* _What this task involves_: Exactly how many lines in the data below contain the string "name"? Give that number and nothing else.

(Saved entries)
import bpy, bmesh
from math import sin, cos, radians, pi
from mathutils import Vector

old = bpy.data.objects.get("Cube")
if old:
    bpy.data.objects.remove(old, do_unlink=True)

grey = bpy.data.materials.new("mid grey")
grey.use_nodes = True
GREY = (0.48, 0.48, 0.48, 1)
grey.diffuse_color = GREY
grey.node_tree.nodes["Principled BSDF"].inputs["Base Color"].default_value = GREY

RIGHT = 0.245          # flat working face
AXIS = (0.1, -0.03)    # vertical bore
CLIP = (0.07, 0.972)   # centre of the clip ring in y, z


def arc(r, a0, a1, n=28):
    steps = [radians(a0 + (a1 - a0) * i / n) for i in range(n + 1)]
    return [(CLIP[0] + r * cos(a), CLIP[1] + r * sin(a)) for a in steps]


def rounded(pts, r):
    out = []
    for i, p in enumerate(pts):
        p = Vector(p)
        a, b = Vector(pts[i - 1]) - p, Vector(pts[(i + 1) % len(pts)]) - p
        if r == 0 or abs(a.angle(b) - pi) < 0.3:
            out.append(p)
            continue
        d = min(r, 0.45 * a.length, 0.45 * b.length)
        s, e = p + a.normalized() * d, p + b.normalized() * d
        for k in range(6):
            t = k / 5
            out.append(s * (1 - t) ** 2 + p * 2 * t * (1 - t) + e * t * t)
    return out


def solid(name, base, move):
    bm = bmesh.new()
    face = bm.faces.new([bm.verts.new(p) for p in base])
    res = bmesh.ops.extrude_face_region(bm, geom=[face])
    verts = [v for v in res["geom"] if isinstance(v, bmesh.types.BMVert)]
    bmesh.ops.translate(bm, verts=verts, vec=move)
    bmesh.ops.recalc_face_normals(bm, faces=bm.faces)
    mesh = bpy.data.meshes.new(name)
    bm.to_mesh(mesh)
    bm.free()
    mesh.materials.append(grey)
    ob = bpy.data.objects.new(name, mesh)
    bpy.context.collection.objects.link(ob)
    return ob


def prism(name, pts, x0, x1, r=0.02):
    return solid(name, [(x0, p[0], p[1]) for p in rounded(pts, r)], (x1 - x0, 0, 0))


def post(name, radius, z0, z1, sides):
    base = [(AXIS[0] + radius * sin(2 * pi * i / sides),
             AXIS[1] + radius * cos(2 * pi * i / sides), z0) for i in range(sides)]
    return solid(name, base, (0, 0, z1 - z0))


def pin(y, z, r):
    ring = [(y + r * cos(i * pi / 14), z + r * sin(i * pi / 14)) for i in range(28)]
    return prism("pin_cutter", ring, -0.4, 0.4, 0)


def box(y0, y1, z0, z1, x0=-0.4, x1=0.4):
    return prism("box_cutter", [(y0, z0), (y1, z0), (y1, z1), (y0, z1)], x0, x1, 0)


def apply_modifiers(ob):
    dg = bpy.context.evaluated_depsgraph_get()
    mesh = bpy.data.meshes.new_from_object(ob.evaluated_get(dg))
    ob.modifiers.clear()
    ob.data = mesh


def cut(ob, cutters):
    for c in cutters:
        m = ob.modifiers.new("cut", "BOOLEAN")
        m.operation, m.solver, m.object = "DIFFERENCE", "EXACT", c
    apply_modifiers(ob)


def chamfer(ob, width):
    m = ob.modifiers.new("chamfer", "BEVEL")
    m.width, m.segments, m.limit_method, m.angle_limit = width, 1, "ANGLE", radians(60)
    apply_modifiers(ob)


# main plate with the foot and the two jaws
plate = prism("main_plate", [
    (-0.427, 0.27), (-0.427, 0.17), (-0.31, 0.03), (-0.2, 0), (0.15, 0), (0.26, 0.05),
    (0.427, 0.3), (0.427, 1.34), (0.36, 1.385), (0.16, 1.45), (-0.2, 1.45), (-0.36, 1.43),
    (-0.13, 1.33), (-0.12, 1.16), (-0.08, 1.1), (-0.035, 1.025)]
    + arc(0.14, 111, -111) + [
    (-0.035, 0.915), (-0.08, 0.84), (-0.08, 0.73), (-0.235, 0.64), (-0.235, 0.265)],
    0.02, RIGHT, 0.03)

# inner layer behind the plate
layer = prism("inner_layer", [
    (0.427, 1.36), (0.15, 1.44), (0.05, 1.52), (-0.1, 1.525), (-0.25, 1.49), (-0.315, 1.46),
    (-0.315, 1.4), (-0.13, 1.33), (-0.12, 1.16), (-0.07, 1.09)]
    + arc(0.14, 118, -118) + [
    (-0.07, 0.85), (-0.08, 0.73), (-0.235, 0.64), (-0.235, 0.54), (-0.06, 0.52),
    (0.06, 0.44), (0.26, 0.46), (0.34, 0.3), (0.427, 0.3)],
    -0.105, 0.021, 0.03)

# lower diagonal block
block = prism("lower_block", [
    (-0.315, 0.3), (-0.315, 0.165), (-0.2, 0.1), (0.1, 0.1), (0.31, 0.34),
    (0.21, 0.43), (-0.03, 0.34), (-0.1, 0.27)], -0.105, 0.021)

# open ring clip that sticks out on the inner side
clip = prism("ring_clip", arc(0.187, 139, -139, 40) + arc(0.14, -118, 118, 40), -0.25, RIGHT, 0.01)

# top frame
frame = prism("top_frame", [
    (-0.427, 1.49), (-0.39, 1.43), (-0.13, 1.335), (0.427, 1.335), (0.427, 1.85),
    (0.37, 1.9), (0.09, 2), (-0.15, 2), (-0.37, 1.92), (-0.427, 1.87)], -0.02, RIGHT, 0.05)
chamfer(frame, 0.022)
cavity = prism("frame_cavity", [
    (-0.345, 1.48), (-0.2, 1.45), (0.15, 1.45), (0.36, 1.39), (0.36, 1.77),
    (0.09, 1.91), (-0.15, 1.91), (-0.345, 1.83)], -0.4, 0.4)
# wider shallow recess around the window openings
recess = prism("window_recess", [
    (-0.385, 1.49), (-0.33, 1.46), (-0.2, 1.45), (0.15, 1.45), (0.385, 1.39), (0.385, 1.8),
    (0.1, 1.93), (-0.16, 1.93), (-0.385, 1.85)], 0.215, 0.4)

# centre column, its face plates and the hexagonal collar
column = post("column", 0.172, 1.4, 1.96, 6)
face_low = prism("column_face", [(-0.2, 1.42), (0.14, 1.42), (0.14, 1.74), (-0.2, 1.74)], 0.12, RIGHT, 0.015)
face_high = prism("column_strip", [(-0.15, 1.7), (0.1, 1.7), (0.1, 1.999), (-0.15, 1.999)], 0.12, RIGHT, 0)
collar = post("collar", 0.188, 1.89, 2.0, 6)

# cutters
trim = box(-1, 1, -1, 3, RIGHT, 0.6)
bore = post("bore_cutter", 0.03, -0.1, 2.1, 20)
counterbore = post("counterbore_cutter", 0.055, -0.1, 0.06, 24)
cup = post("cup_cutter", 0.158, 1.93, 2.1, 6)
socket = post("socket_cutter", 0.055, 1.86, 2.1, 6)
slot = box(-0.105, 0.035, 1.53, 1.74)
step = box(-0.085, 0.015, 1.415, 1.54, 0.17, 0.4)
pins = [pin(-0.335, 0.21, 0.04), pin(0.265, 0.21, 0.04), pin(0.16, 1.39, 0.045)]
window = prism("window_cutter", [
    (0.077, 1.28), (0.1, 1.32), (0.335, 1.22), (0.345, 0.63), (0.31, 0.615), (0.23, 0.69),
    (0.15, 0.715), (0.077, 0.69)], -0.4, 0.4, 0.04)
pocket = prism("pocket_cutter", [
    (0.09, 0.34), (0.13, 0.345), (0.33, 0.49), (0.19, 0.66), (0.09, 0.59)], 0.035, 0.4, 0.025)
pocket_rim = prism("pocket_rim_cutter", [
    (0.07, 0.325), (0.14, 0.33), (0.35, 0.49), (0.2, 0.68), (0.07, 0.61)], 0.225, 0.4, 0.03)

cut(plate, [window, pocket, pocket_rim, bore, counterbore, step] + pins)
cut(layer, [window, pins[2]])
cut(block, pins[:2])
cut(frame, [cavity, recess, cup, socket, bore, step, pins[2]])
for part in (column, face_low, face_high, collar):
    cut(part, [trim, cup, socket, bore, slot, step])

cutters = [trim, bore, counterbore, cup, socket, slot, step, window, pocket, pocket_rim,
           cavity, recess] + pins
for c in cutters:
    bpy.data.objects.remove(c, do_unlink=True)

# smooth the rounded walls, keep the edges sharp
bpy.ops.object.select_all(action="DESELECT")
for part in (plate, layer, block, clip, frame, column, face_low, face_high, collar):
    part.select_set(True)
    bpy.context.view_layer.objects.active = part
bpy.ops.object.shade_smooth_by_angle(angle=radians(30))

* _Output below_: 7